<<<<
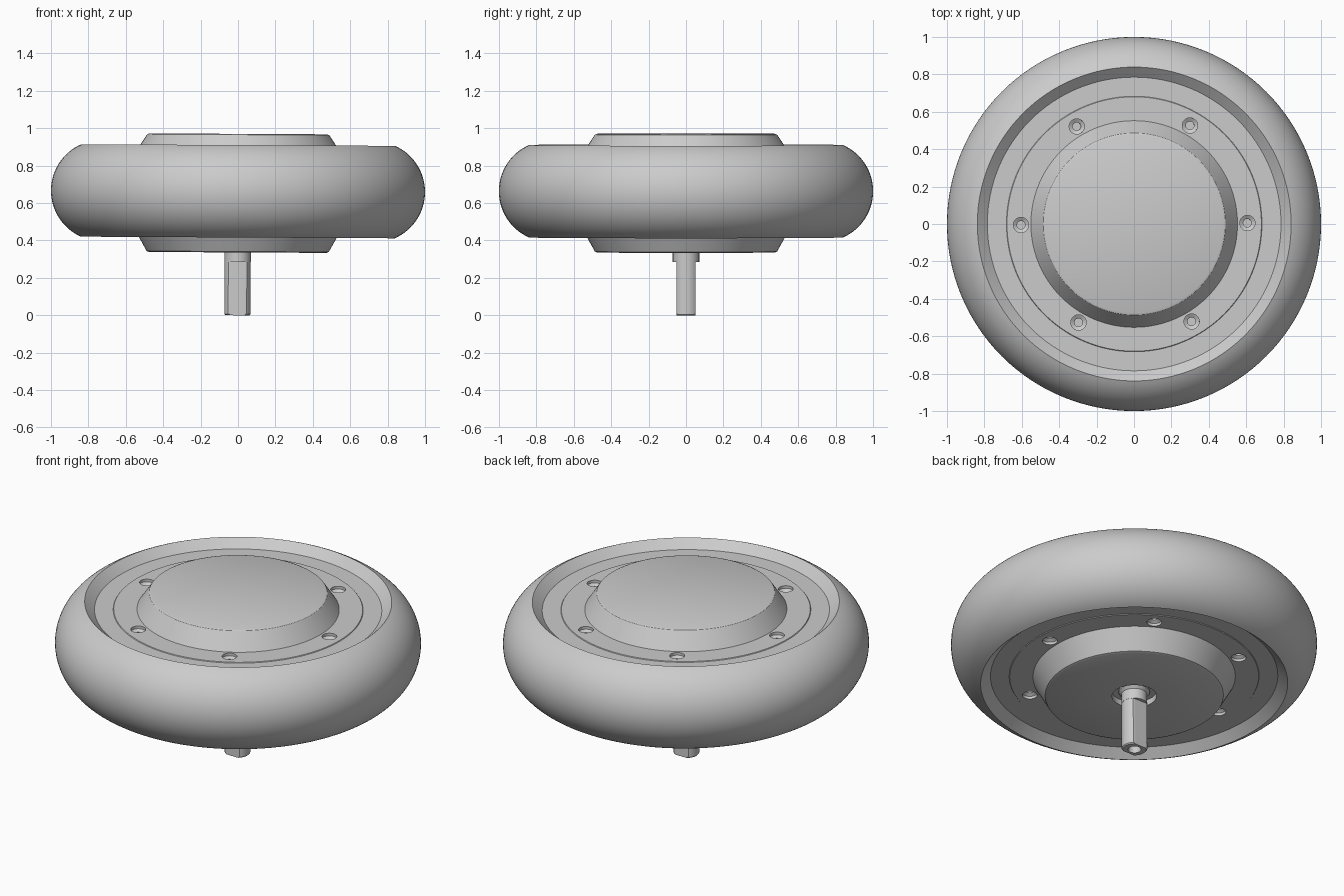
import bpy, bmesh
from math import sin, cos, pi, radians, asin
from mathutils import Matrix, Vector

cube = bpy.data.objects.get("Cube")
if cube:
    bpy.data.objects.remove(cube, do_unlink=True)

grey = bpy.data.materials.new("plain_grey")
grey.use_nodes = True
colour = (0.6, 0.6, 0.6, 1)
grey.diffuse_color = colour
grey.node_tree.nodes["Principled BSDF"].inputs["Base Color"].default_value = colour

MID = 0.663          # height of the wheel's middle plane
TILT = (Matrix.Translation((0, 0, MID)) @ Matrix.Rotation(radians(0.3), 4, "Y")
        @ Matrix.Translation((0, 0, -MID)))


def lathe(name, profile, steps=128, closed=False, at=(0, 0), flat=None):
    """Turn (radius, z) points about a vertical axis; flat clamps y for milled sides."""
    bm = bmesh.new()
    rings = []
    for r, z in profile:
        if r == 0:
            rings.append([bm.verts.new((at[0], at[1], z))] * steps)
            continue
        ring = []
        for i in range(steps):
            a = 2 * pi * i / steps
            y = r * sin(a)
            if flat:
                y = max(-flat, min(flat, y))
            ring.append(bm.verts.new((at[0] + r * cos(a), at[1] + y, z)))
        rings.append(ring)
    pairs = list(zip(rings, rings[1:]))
    if closed:
        pairs.append((rings[-1], rings[0]))
    for low, high in pairs:
        for i in range(steps):
            j = (i + 1) % steps
            corners = dict.fromkeys((low[i], low[j], high[j], high[i]))
            bm.faces.new(corners)
    bmesh.ops.recalc_face_normals(bm, faces=bm.faces)
    mesh = bpy.data.meshes.new(name)
    bm.to_mesh(mesh)
    bm.free()
    mesh.materials.append(grey)
    obj = bpy.data.objects.new(name, mesh)
    bpy.context.collection.objects.link(obj)
    return obj


def mirrored(profile):
    """Continue an upper half profile below the middle plane."""
    return profile + [(r, 2 * MID - z) for r, z in reversed(profile)]


# Tyre: bulging tread with sloped inner lips
bulge = 0.27
end = asin(0.247 / bulge)
tread = [(0.73 + bulge * cos(end * k / 16), MID + bulge * sin(end * k / 16))
         for k in range(-16, 17)]
lip = [(0.785, 0.862), (0.76, 0.80)]
tyre = lathe("tyre", tread + mirrored(lip), closed=True)

# Wheel disc with a slightly raised inner ring on both sides
disc = lathe("wheel_disc", mirrored([(0, 0.866), (0.68, 0.866), (0.683, 0.862), (0.80, 0.862)]))

# Countersunk screw holes around the hub, on both sides
for k in range(6):
    a = k * pi / 3 + radians(0.5)
    spot = (0.605 * cos(a), 0.605 * sin(a))
    for side in (1, -1):
        shape = [(0, 0.80), (0.022, 0.80), (0.022, 0.838), (0.041, 0.85), (0.041, 0.90), (0, 0.90)]
        cutter = lathe("hole_cutter", [(r, MID + side * (z - MID)) for r, z in shape], 24, at=spot)
        cutter.hide_render = True
        cut = disc.modifiers.new("screw_hole", "BOOLEAN")
        cut.operation = "DIFFERENCE"
        cut.solver = "EXACT"
        cut.object = cutter
        bpy.ops.object.select_all(action="DESELECT")
        bpy.context.view_layer.objects.active = disc
        disc.select_set(True)
        bpy.ops.object.modifier_apply(modifier=cut.name)
        bpy.data.objects.remove(cutter, do_unlink=True)

# Hub caps: a closed one on top, one with a shaft recess below
top_cap = lathe("top_hub_cap", [(0, 0.97), (0.475, 0.97), (0.487, 0.965), (0.555, 0.862),
                                (0.555, 0.84), (0, 0.84)])
bottom_cap = lathe("bottom_hub_cap", [(0, 0.37), (0.122, 0.37), (0.122, 0.336), (0.475, 0.336),
                                      (0.487, 0.341), (0.555, 0.464), (0.555, 0.49), (0, 0.49)])

# Axle: round collar, then a shaft with two flats and a centre hole in its end
collar = lathe("axle_collar", [(0, 0.38), (0.085, 0.38), (0.085, 0.36), (0.071, 0.345),
                               (0.071, 0.284), (0, 0.284)], 48)
shaft = lathe("axle_shaft", [(0, 0.29), (0.07, 0.29), (0.07, 0.006), (0.064, 0), (0.036, 0),
                             (0.03, 0.05), (0, 0.06)], 48, flat=0.051)

# Shared finish: slight lean and smooth shading with sharp edges kept
for obj in (tyre, disc, top_cap, bottom_cap, collar, shaft):
    obj.data.transform(TILT)
    bpy.ops.object.select_all(action="DESELECT")
    bpy.context.view_layer.objects.active = obj
    obj.select_set(True)
    bpy.ops.object.shade_smooth_by_angle(angle=radians(25))
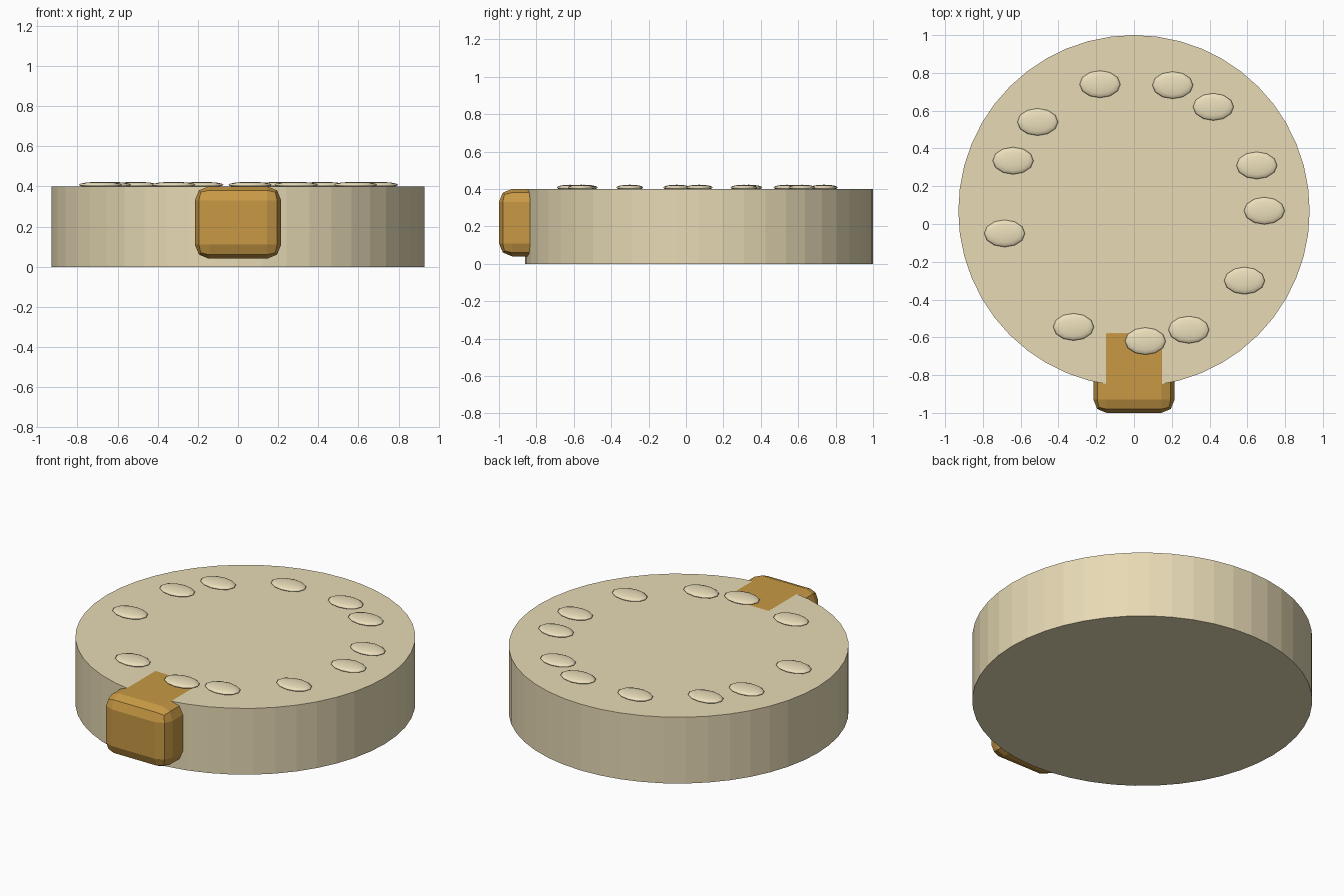
import bpy

if "Cube" in bpy.data.objects:
    bpy.data.objects.remove(bpy.data.objects["Cube"])

def material(name, rgb):
    m = bpy.data.materials.new(name)
    m.diffuse_color = (*rgb, 1)
    m.use_nodes = True
    m.node_tree.nodes["Principled BSDF"].inputs["Base Color"].default_value = m.diffuse_color
    return m

cream = material("cream", (0.80, 0.70, 0.46))
pale = material("pale_cream", (0.84, 0.74, 0.50))
amber = material("amber", (0.58, 0.32, 0.06))

# Round body
bpy.ops.mesh.primitive_cylinder_add(vertices=48, radius=0.93, depth=0.4, location=(0, 0.07, 0.2))
body = bpy.context.object
body.name = "round_body"
body.data.materials.append(cream)

# Bevelled block set into the front edge
bpy.ops.mesh.primitive_cube_add(size=1, location=(0, -0.755, 0.2205))
block = bpy.context.object
block.name = "front_block"
block.scale = (0.43, 0.49, 0.361)
bpy.ops.object.transform_apply(location=False, rotation=False, scale=True)
bev = block.modifiers.new("rounded_edges", "BEVEL")
bev.width = 0.07
bev.segments = 2
block.data.materials.append(amber)

# Flat seeds scattered in a ring on the top
seeds = [(-0.18, 0.74), (0.205, 0.735), (0.42, 0.62), (-0.51, 0.54),
         (-0.64, 0.335), (0.65, 0.31), (0.69, 0.07), (-0.685, -0.05),
         (0.585, -0.30), (-0.32, -0.545), (0.06, -0.62), (0.29, -0.56)]
for i, (x, y) in enumerate(seeds):
    bpy.ops.mesh.primitive_uv_sphere_add(segments=12, ring_count=8, radius=1, location=(x, y, 0.408))
    seed = bpy.context.object
    seed.name = f"seed_{i + 1}"
    seed.scale = (0.108, 0.072, 0.015)
    bpy.ops.object.transform_apply(location=False, rotation=False, scale=True)
    bpy.ops.object.shade_smooth()
    seed.data.materials.append(pale)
>>>>
Assignment: Nothing but a number should be returned: the count of lines in the listing that contain the string "action".

Expected answer: 2